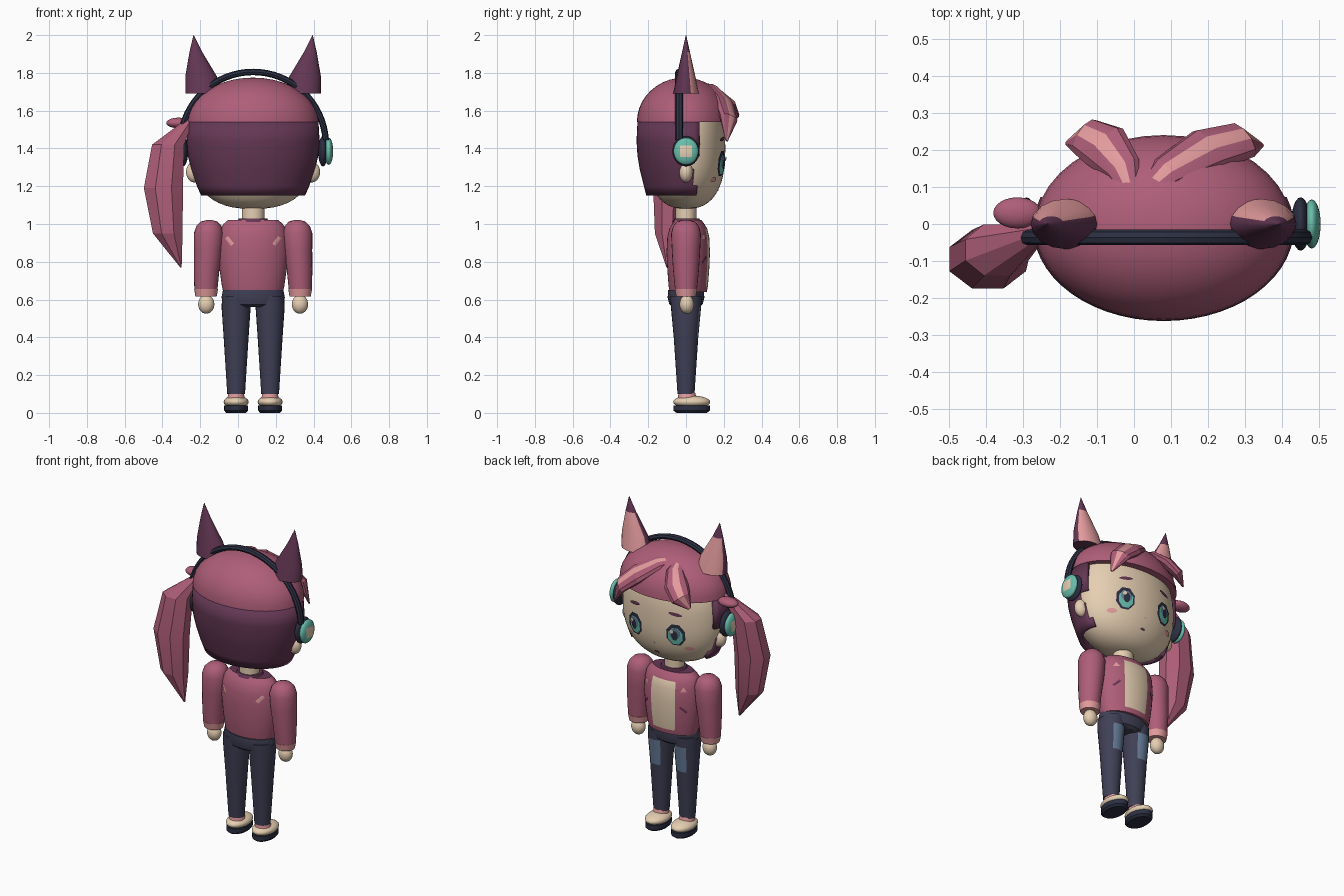
import bpy, bmesh, math
from mathutils import Vector, Matrix

cube = bpy.data.objects.get("Cube")
if cube:
    bpy.data.objects.remove(cube, do_unlink=True)

CX = 0.08          # body axis
SIDES = ((1, "left"), (-1, "right"))


def material(name, r, g, b):
    lin = [(c / 255 / 12.92 if c < 11 else ((c / 255 + 0.055) / 1.055) ** 2.4) for c in (r, g, b)] + [1]
    m = bpy.data.materials.new(name)
    m.use_nodes = True
    m.diffuse_color = lin
    m.node_tree.nodes["Principled BSDF"].inputs["Base Color"].default_value = lin
    return m


ROSE = material("rose", 174, 94, 120)
PLUM = material("plum", 100, 55, 84)
CREAM = material("cream", 230, 207, 178)
PINK = material("light pink", 228, 156, 158)
NAVY = material("denim navy", 64, 64, 86)
DARK = material("dark navy", 44, 47, 66)
TEAL = material("teal", 104, 190, 172)
SLATE = material("slate blue", 100, 122, 150)


def finish(name, bm, mats, angle=35, rule=None):
    bmesh.ops.recalc_face_normals(bm, faces=bm.faces)
    bm.normal_update()
    if rule:
        for f in bm.faces:
            f.material_index = rule(f.calc_center_median(), f.normal)
    me = bpy.data.meshes.new(name)
    bm.to_mesh(me)
    bm.free()
    for m in mats:
        me.materials.append(m)
    me.shade_smooth()
    me.set_sharp_from_angle(angle=math.radians(angle))
    ob = bpy.data.objects.new(name, me)
    bpy.context.collection.objects.link(ob)
    return ob


def flat(x, y, z, rx, ry):
    return Vector((x, y, z)), Vector((rx, 0, 0)), Vector((0, ry, 0))


def loft(name, rings, mats, n=24, angle=35, rule=None, keep=None, phase=0.0):
    """Skin a row of elliptical rings, each (centre, u, v)."""
    bm = bmesh.new()
    rows = []
    for c, u, v in rings:
        angs = [2 * math.pi * (i + phase) / n for i in range(n)]
        rows.append([bm.verts.new(c + u * math.cos(a) + v * math.sin(a)) for a in angs])
    for a, b in zip(rows, rows[1:]):
        for i in range(n):
            j = (i + 1) % n
            bm.faces.new((a[i], a[j], b[j], b[i]))
    if keep:
        gone = [f for f in bm.faces if not keep(f.calc_center_median())]
        bmesh.ops.delete(bm, geom=gone, context="FACES")
    else:
        bm.faces.new(rows[0])
        bm.faces.new(rows[-1])
    return finish(name, bm, mats, angle, rule)


def ball(name, loc, size, mat, rule=None, mats=None):
    bm = bmesh.new()
    bmesh.ops.create_uvsphere(bm, u_segments=24, v_segments=14, radius=1,
                              matrix=Matrix.Translation(loc) @ Matrix.Diagonal((*size, 1)))
    return finish(name, bm, mats or [mat], 40, rule)


def plate(name, x, z, rx, rz, mat, surf, off, n=12, rot=0.0, facing=1):
    """Thin patch that follows a surface y = surf(x, z)."""
    bm = bmesh.new()

    def vert(r, a):
        px, pz = r * rx * math.cos(a), r * rz * math.sin(a)
        qx = x + px * math.cos(rot) - pz * math.sin(rot)
        qz = z + px * math.sin(rot) + pz * math.cos(rot)
        return bm.verts.new((qx, surf(qx, qz) + off * facing, qz))

    mid = vert(0, 0)
    rows = [[vert(r, 2 * math.pi * (i + 0.5) / n) for i in range(n)] for r in (0.35, 0.7, 1)]
    for i in range(n):
        j = (i + 1) % n
        bm.faces.new((mid, rows[0][i], rows[0][j]))
        for a, b in zip(rows, rows[1:]):
            bm.faces.new((a[i], b[i], b[j], a[j]))
    ob = finish(name, bm, [mat])
    if ob.data.polygons[0].normal.y * facing < 0:
        ob.data.flip_normals()


# Head
def head_scale(z):
    return max(0.0, 1 - (abs(z - 1.4) / 0.32) ** 2.5) ** 0.4


def face_y(x, z):
    return 0.208 * math.sqrt(max(0.0, head_scale(z) ** 2 - ((x - CX) / 0.33) ** 2))


levels = [1.4 - 0.3199 * math.cos(math.pi * i / 28) for i in range(29)]
loft("head", [flat(CX, 0, z, 0.33 * head_scale(z), 0.208 * head_scale(z)) for z in levels], [CREAM], 48)
loft("neck", [flat(CX, 0, z, 0.06, 0.055) for z in (1.0, 1.14)], [CREAM])

# Hair: domed cap, and a back shell left open around the face
dome = [math.pi / 2 * i / 10 for i in range(11)]
loft("hair_cap", [flat(CX, -0.01, 1.54 + 0.235 * math.sin(a), 0.347 * math.cos(a) + 1e-4,
                       0.25 * math.cos(a) + 1e-4) for a in dome], [ROSE], 40)


def hair_covers(c):
    return c.y < (0.085 if c.z > 1.36 else 0.03 if c.z > 1.21 else 0.055)


shell = [(1.15, 0.275, 0.2), (1.2, 0.297, 0.213), (1.29, 0.328, 0.235),
         (1.36, 0.345, 0.247), (1.44, 0.352, 0.252), (1.54, 0.346, 0.247)]
back = loft("back_hair", [flat(CX, -0.01, *s) for s in shell], [PLUM], 56, keep=hair_covers)
solid = back.modifiers.new("thickness", "SOLIDIFY")
solid.thickness = 0.025

# Fringe locks with a light ridge
def lock(name, path):
    rings = []
    pts = [Vector(p[:3]) for p in path]
    for i, p in enumerate(pts):
        t = (pts[min(i + 1, len(pts) - 1)] - pts[max(i - 1, 0)]).normalized()
        out = p - Vector((CX, 0, 1.45))
        out = (out - t * out.dot(t)).normalized()
        rings.append((p, out * path[i][3] * 0.5, t.cross(out) * path[i][3]))
    ob = loft(name, rings, [ROSE, PINK], 10, 20, phase=0.5)
    for k in range(len(path) - 1):
        ob.data.polygons[k * 10 + 9].material_index = 1


lock("left_fringe", [(0.0, 0.06, 1.74, 0.015), (0.09, 0.14, 1.715, 0.05), (0.2, 0.2, 1.64, 0.07),
                     (0.29, 0.225, 1.56, 0.06), (0.345, 0.215, 1.44, 0.008)])
lock("right_fringe", [(0.0, 0.06, 1.74, 0.015), (-0.03, 0.15, 1.7, 0.05), (-0.08, 0.21, 1.64, 0.07),
                      (-0.13, 0.235, 1.59, 0.06), (-0.18, 0.22, 1.53, 0.01)])

# Side ponytail
loft("ponytail", [flat(-0.25, -0.02, 1.56, 0.02, 0.02), flat(-0.37, -0.07, 1.42, 0.092, 0.075),
                  flat(-0.395, -0.095, 1.19, 0.112, 0.085), flat(-0.372, -0.1, 0.95, 0.085, 0.07),
                  flat(-0.302, -0.1, 0.77, 0.004, 0.004)], [ROSE], 8, 15, phase=0.5)
ball("ponytail_tie", (-0.315, 0.03, 1.535), (0.065, 0.042, 0.028), ROSE)

# Headphone band
band = []
for i in range(33):
    a = math.pi * (0.02 + 0.96 * i / 32)
    d = Vector((math.cos(a), 0, math.sin(a)))
    band.append((Vector((CX, -0.036, 1.42)) + d * 0.385, d * 0.017, Vector((0, 0.021, 0))))
loft("headphone_band", band, [DARK], 8)


def iris_front(c, n):
    return 1 if c.y > -1 and (c.y ** 2 + (c.z - 1.385) ** 2) < 0.034 ** 2 else 0


for s, side in SIDES:
    # Headphones and skin ears
    ball(side + "_ear_pad", (CX + s * 0.37, 0, 1.385), (0.026, 0.072, 0.08), DARK)
    ball(side + "_ear_cup", (CX + s * 0.4, 0, 1.385), (0.024, 0.066, 0.072), None, iris_front, [TEAL, CREAM])
    ball(side + "_ear", (CX + s * 0.31, 0, 1.275), (0.045, 0.036, 0.055), CREAM)

    # Pointed ears with a light inner side
    def inner(c, n):
        return int(n.y > 0.6 and c.z < 1.91)
    loft(side + "_pointed_ear", [flat(CX + s * x, 0, z, rx, ry) for x, z, rx, ry in
                                 ((0.262, 1.69, 0.097, 0.068), (0.275, 1.78, 0.084, 0.05),
                                  (0.303, 1.91, 0.034, 0.021), (0.315, 2.0, 0.001, 0.001))],
         [PLUM, PINK], 16, rule=inner)

    # Face details
    ex = CX + s * 0.14
    for part, dx, dz, rx, rz, mat, off in (("eye_rim", 0, 0, 0.058, 0.072, DARK, 0.006),
                                           ("iris", 0, -0.006, 0.045, 0.056, TEAL, 0.01),
                                           ("iris_shade", 0, 0.012, 0.034, 0.036, SLATE, 0.013),
                                           ("pupil", 0, 0.0, 0.02, 0.032, DARK, 0.016),
                                           ("eye_glint", 0.016, 0.026, 0.012, 0.013, CREAM, 0.019)):
        plate(side + "_" + part, ex + dx, 1.32 + dz, rx, rz, mat, face_y, off, 8)
    plate(side + "_brow", ex, 1.45, 0.042, 0.011, PLUM, face_y, 0.006, 8, -s * 0.15)
    plate(side + "_cheek", CX + s * 0.205, 1.235, 0.026, 0.014, PINK, face_y, 0.005)
plate("mouth", CX, 1.175, 0.018, 0.007, PLUM, face_y, 0.005, 8)
plate("nose", CX, 1.24, 0.007, 0.006, PINK, face_y, 0.005, 6)

# Jacket with an open front over a pale shirt
jacket = [(0.64, 0.158, 0.098), (0.67, 0.165, 0.104), (0.76, 0.178, 0.111), (0.85, 0.186, 0.115),
          (0.93, 0.182, 0.111), (0.975, 0.172, 0.1), (1.0, 0.157, 0.085), (1.02, 0.134, 0.07)]


def jacket_surface(facing):
    def surf(x, z):
        for (z0, a0, b0), (z1, a1, b1) in zip(jacket, jacket[1:]):
            if z0 <= z <= z1:
                t = (z - z0) / (z1 - z0)
                a, b = a0 + (a1 - a0) * t, b0 + (b1 - b0) * t
                return 0.012 + facing * b * math.sqrt(max(0.0, 1 - ((x - CX) / a) ** 2))
        return 0.0
    return surf


def jacket_rule(c, n):
    if n.z > 0.95:
        return 2
    return int(c.y > 0 and abs(c.x - CX) < 0.075 and 0.67 < c.z < 0.98)


loft("jacket", [flat(CX, 0.012, *j) for j in jacket], [ROSE, CREAM, PLUM], 40, rule=jacket_rule)
loft("collar", [flat(CX, 0.005, 1.01, 0.085, 0.075), flat(CX, 0.005, 1.03, 0.075, 0.065)], [PLUM])

for s, side in SIDES:
    front, rear = jacket_surface(1), jacket_surface(-1)
    plate(side + "_chest_patch", CX + s * 0.128, 0.93, 0.02, 0.02, PINK, front, 0.005, 3, 0.5)
    plate(side + "_pocket_slit", CX + s * 0.128, 0.81, 0.034, 0.009, PLUM, front, 0.005, 4, -s * 0.8)
    plate(side + "_back_slash", CX + s * 0.125, 0.91, 0.036, 0.014, PINK, rear, 0.005, 4, s * 0.9, -1)

    # Sleeves, cuffs and hands
    loft(side + "_sleeve", [flat(CX + s * x, 0, z, rx, ry) for x, z, rx, ry in
                            ((0.25, 0.65, 0.061, 0.058), (0.246, 0.76, 0.068, 0.069),
                             (0.238, 0.86, 0.075, 0.075), (0.235, 0.95, 0.079, 0.079),
                             (0.234, 0.99, 0.066, 0.068), (0.233, 1.013, 0.044, 0.046),
                             (0.232, 1.022, 0.01, 0.01))], [ROSE])
    loft(side + "_cuff", [flat(CX + s * 0.249, 0, 0.615, 0.056, 0.052),
                          flat(CX + s * 0.249, 0, 0.655, 0.063, 0.06)], [PINK])
    ball(side + "_hand", (CX + s * 0.248, 0.004, 0.575), (0.043, 0.038, 0.05), CREAM)

    # Trouser legs with a faded front strip
    def faded(c, n):
        return int(n.y > 0.9 and 0.4 < c.z < 0.57)
    loft(side + "_leg", [flat(CX + s * 0.09, 0, z, rx, ry) for z, rx, ry in
                         ((0.1, 0.047, 0.045), (0.4, 0.066, 0.065), (0.56, 0.077, 0.08),
                          (0.62, 0.074, 0.085))], [NAVY, SLATE], rule=faded)
    # Socks and shoes
    loft(side + "_sock", [flat(CX + s * 0.09, 0.008, 0.06, 0.05, 0.052),
                          flat(CX + s * 0.09, 0.004, 0.108, 0.04, 0.044)], [PINK])
    ball(side + "_shoe", (CX + s * 0.09, 0.03, 0.058), (0.066, 0.098, 0.034), CREAM)
    loft(side + "_sole", [flat(CX + s * 0.09, 0.03, z, rx, ry) for z, rx, ry in
                          ((0, 0.052, 0.08), (0.012, 0.063, 0.096), (0.04, 0.063, 0.096))], [DARK])

loft("hips", [flat(CX, 0, 0.56, 0.075, 0.07), flat(CX, 0, 0.575, 0.15, 0.088),
              flat(CX, 0, 0.61, 0.168, 0.097), flat(CX, 0, 0.65, 0.16, 0.095)], [NAVY], 32)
···
Above are records; repeat only the lines starting at the line with "0.042, 0.028), ROSE)" and ending at the line with "iris_front, [TEAL, CREAM])", exactly as they appear, both included.

REPLY TO THE TASK:
ball("ponytail_tie", (-0.315, 0.03, 1.535), (0.065, 0.042, 0.028), ROSE)

# Headphone band
band = []
for i in range(33):
    a = math.pi * (0.02 + 0.96 * i / 32)
    d = Vector((math.cos(a), 0, math.sin(a)))
    band.append((Vector((CX, -0.036, 1.42)) + d * 0.385, d * 0.017, Vector((0, 0.021, 0))))
loft("headphone_band", band, [DARK], 8)


def iris_front(c, n):
    return 1 if c.y > -1 and (c.y ** 2 + (c.z - 1.385) ** 2) < 0.034 ** 2 else 0


for s, side in SIDES:
    # Headphones and skin ears
    ball(side + "_ear_pad", (CX + s * 0.37, 0, 1.385), (0.026, 0.072, 0.08), DARK)
    ball(side + "_ear_cup", (CX + s * 0.4, 0, 1.385), (0.024, 0.066, 0.072), None, iris_front, [TEAL, CREAM])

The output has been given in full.